• Task objective
Write out, word for word, the first line of the data below and every line after it through the one containing "# Tip the hat".

• Working data
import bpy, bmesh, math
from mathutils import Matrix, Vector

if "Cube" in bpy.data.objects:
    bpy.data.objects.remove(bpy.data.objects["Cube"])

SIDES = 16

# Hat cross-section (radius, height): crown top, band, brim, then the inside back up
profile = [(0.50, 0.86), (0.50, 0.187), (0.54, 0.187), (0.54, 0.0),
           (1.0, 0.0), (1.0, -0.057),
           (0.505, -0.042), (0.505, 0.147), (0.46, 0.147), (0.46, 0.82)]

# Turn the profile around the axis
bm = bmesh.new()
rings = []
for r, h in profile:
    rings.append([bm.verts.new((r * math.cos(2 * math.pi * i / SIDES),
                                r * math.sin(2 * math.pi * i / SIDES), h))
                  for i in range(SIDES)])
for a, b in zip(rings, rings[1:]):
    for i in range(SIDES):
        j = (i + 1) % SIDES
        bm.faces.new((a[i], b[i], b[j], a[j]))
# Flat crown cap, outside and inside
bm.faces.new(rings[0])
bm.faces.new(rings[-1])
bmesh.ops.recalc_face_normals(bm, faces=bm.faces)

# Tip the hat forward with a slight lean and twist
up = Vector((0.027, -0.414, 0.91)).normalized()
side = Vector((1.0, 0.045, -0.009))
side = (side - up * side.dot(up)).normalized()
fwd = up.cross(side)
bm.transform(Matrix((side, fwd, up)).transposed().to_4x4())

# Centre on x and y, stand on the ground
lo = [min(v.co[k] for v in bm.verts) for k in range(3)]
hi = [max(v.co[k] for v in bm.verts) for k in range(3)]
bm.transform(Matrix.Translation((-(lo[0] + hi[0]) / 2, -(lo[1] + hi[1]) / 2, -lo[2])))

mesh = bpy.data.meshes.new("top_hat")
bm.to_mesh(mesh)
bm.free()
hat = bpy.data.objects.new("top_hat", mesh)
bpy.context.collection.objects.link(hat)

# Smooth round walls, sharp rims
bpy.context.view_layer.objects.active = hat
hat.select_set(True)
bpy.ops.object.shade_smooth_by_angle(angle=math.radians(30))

• Final answer
import bpy, bmesh, math
from mathutils import Matrix, Vector

if "Cube" in bpy.data.objects:
    bpy.data.objects.remove(bpy.data.objects["Cube"])

SIDES = 16

# Hat cross-section (radius, height): crown top, band, brim, then the inside back up
profile = [(0.50, 0.86), (0.50, 0.187), (0.54, 0.187), (0.54, 0.0),
           (1.0, 0.0), (1.0, -0.057),
           (0.505, -0.042), (0.505, 0.147), (0.46, 0.147), (0.46, 0.82)]

# Turn the profile around the axis
bm = bmesh.new()
rings = []
for r, h in profile:
    rings.append([bm.verts.new((r * math.cos(2 * math.pi * i / SIDES),
                                r * math.sin(2 * math.pi * i / SIDES), h))
                  for i in range(SIDES)])
for a, b in zip(rings, rings[1:]):
    for i in range(SIDES):
        j = (i + 1) % SIDES
        bm.faces.new((a[i], b[i], b[j], a[j]))
# Flat crown cap, outside and inside
bm.faces.new(rings[0])
bm.faces.new(rings[-1])
bmesh.ops.recalc_face_normals(bm, faces=bm.faces)

# Tip the hat forward with a slight lean and twist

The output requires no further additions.